◆ What you have to do:
Word for word, repeat the lines of the records from the one containing "strips([1, 7]), BLUE)" through the last line, both included.

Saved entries
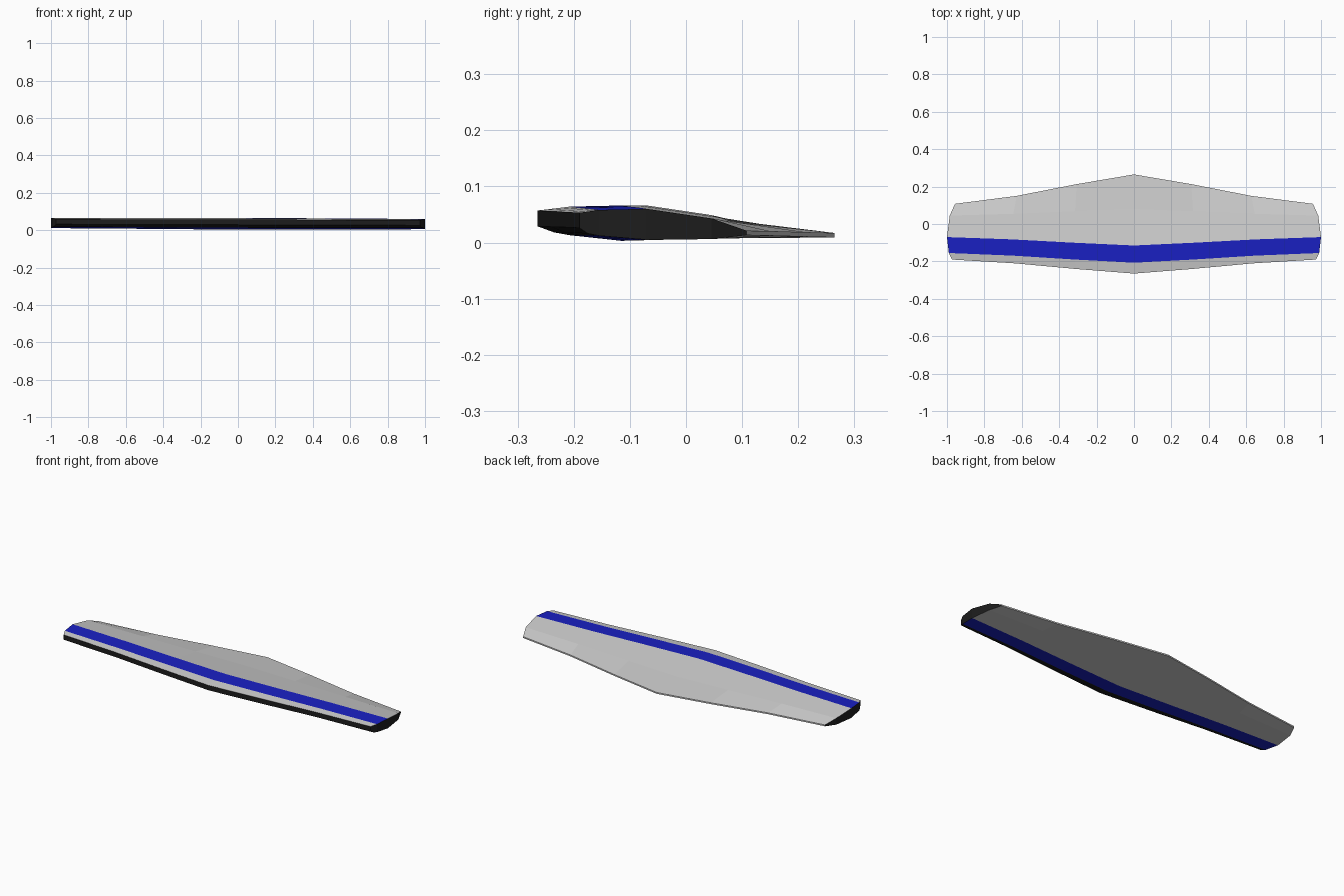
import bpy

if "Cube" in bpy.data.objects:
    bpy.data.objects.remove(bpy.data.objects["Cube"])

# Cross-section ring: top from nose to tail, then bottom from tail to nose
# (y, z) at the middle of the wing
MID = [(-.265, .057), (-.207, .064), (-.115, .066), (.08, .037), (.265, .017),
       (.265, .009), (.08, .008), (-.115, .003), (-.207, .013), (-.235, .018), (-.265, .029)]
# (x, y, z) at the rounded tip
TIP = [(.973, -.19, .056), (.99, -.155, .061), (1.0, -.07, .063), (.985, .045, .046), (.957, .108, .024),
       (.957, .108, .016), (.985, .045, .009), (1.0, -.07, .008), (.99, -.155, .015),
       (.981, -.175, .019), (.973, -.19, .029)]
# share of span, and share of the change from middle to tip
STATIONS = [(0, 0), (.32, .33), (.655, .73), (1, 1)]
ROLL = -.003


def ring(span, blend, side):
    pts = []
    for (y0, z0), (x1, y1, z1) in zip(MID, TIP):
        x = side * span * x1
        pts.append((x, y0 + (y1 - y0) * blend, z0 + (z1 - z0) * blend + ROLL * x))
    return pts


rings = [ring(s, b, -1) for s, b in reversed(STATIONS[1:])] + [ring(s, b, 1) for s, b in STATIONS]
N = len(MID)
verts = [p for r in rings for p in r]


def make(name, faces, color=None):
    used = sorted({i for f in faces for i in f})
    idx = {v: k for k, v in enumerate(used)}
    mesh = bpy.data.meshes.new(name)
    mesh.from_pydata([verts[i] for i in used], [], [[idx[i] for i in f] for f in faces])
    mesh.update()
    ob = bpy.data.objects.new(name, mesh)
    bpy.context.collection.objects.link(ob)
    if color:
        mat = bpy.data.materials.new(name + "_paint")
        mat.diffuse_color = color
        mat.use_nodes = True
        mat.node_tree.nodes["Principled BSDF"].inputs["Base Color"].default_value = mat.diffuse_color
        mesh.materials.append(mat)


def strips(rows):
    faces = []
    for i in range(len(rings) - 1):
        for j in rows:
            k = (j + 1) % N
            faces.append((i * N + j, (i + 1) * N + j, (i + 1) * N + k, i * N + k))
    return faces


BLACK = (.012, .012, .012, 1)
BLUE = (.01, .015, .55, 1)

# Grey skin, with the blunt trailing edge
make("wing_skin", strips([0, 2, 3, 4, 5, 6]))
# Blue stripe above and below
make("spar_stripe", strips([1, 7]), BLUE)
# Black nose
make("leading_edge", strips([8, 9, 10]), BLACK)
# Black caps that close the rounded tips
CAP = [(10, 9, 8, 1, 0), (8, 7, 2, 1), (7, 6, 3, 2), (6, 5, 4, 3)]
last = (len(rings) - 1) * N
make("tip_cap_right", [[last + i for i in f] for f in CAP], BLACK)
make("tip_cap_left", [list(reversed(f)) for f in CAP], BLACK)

◆ Answer area:
make("spar_stripe", strips([1, 7]), BLUE)
# Black nose
make("leading_edge", strips([8, 9, 10]), BLACK)
# Black caps that close the rounded tips
CAP = [(10, 9, 8, 1, 0), (8, 7, 2, 1), (7, 6, 3, 2), (6, 5, 4, 3)]
last = (len(rings) - 1) * N
make("tip_cap_right", [[last + i for i in f] for f in CAP], BLACK)
make("tip_cap_left", [list(reversed(f)) for f in CAP], BLACK)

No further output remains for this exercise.